[Aim of the exercise] Each line from the opening of the records that follow to the line with "boxes, beams and" needs to be written out exactly. Add nothing.

<<<<

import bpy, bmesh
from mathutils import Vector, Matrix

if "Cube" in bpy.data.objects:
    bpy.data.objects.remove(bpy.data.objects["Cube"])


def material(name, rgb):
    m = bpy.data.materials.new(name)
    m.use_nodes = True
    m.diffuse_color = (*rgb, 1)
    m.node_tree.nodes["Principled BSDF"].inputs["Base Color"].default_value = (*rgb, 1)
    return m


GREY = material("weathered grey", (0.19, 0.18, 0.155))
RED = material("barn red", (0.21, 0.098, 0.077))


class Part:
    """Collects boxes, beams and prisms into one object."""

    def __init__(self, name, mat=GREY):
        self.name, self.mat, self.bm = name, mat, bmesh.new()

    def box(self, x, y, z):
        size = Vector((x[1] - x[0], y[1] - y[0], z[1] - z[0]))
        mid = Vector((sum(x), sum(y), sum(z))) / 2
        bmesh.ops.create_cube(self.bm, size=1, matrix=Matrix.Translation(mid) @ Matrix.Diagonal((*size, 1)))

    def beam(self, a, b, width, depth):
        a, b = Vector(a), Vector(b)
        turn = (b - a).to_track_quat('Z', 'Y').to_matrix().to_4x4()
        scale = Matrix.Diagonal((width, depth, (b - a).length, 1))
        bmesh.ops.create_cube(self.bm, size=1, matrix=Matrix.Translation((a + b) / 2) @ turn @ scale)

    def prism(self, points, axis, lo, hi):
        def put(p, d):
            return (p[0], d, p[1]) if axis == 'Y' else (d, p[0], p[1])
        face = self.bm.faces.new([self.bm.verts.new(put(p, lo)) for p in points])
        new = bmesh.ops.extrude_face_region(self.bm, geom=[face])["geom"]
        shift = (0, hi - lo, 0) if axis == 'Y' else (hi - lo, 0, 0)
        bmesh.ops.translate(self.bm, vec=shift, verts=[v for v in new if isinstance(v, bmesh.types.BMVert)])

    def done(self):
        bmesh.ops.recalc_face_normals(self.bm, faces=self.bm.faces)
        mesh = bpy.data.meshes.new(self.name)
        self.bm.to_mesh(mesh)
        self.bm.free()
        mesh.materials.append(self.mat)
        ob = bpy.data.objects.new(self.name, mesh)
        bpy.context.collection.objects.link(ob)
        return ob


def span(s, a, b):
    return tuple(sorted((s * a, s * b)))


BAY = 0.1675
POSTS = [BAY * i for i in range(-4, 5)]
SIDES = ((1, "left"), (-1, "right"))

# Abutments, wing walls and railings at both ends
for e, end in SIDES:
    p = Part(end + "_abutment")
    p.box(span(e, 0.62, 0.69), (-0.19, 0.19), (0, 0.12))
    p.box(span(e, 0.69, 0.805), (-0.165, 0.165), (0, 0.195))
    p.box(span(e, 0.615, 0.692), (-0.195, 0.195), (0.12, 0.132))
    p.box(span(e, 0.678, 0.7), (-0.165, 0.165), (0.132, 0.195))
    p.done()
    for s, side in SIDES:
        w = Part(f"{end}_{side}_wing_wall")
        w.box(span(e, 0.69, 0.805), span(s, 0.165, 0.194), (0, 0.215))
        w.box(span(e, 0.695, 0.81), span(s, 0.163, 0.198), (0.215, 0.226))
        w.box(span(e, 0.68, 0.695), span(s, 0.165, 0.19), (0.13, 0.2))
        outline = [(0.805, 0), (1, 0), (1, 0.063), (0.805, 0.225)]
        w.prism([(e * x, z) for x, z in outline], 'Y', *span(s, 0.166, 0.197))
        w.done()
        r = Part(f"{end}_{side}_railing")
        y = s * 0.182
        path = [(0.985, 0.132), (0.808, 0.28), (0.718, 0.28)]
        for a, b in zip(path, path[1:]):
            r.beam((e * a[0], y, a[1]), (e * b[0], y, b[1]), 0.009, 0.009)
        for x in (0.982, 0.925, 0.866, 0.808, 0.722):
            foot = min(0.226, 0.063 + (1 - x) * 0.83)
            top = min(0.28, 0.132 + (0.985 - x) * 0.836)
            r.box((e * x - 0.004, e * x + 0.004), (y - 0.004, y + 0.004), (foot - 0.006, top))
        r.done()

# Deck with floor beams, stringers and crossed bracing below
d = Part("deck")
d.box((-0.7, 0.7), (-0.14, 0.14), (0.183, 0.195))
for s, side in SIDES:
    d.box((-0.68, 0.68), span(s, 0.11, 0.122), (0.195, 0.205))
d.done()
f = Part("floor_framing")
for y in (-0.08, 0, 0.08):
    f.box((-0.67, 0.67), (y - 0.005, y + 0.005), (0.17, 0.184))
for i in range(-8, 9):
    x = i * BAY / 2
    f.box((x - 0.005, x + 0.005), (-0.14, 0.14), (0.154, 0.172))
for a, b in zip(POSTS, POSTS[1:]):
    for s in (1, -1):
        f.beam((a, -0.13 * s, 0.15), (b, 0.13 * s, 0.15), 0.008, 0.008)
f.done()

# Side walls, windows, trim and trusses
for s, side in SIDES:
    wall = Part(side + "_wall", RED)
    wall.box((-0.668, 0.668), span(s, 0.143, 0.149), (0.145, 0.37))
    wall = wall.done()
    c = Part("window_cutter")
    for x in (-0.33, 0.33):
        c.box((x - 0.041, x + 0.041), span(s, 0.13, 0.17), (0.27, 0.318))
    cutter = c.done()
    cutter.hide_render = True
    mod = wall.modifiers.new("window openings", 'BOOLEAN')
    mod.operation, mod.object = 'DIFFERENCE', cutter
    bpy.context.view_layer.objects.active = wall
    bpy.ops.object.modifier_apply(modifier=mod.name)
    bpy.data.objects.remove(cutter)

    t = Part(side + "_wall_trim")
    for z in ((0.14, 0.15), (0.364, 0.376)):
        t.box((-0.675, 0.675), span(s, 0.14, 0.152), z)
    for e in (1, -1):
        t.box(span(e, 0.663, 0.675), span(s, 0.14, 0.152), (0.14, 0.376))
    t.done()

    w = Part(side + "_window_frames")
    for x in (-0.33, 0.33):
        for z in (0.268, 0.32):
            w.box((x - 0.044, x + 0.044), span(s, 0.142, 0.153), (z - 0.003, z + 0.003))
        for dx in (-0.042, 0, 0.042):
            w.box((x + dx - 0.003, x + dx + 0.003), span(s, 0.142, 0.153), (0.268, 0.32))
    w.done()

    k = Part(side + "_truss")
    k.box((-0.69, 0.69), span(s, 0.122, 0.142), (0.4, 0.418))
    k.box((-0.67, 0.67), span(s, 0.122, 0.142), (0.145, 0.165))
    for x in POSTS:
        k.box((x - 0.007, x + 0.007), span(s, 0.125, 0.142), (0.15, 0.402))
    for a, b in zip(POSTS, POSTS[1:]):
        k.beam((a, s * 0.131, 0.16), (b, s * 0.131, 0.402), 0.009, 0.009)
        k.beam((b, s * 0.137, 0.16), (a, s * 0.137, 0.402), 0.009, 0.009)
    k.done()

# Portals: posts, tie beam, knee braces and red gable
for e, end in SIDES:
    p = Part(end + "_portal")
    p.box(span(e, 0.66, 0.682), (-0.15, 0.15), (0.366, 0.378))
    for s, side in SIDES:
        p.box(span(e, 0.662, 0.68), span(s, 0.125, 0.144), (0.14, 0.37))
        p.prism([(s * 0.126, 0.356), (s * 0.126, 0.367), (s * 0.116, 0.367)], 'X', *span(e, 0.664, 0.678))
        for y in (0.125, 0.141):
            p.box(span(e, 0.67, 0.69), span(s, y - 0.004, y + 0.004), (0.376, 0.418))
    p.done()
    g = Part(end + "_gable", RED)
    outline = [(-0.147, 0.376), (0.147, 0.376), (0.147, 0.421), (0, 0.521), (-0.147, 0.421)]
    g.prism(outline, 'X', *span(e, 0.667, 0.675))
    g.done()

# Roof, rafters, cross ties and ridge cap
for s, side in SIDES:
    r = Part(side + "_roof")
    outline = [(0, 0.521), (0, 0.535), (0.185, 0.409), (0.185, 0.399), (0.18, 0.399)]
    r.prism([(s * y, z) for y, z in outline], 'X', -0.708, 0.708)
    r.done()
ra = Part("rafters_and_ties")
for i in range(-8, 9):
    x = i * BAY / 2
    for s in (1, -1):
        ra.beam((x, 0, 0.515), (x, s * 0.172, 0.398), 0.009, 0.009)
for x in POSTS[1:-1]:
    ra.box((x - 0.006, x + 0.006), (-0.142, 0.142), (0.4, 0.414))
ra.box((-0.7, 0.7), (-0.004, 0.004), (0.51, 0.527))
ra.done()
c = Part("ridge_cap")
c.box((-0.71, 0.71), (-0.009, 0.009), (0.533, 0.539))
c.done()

>>>>

[Task response]
import bpy, bmesh
from mathutils import Vector, Matrix

if "Cube" in bpy.data.objects:
    bpy.data.objects.remove(bpy.data.objects["Cube"])


def material(name, rgb):
    m = bpy.data.materials.new(name)
    m.use_nodes = True
    m.diffuse_color = (*rgb, 1)
    m.node_tree.nodes["Principled BSDF"].inputs["Base Color"].default_value = (*rgb, 1)
    return m


GREY = material("weathered grey", (0.19, 0.18, 0.155))
RED = material("barn red", (0.21, 0.098, 0.077))


class Part:
    """Collects boxes, beams and prisms into one object."""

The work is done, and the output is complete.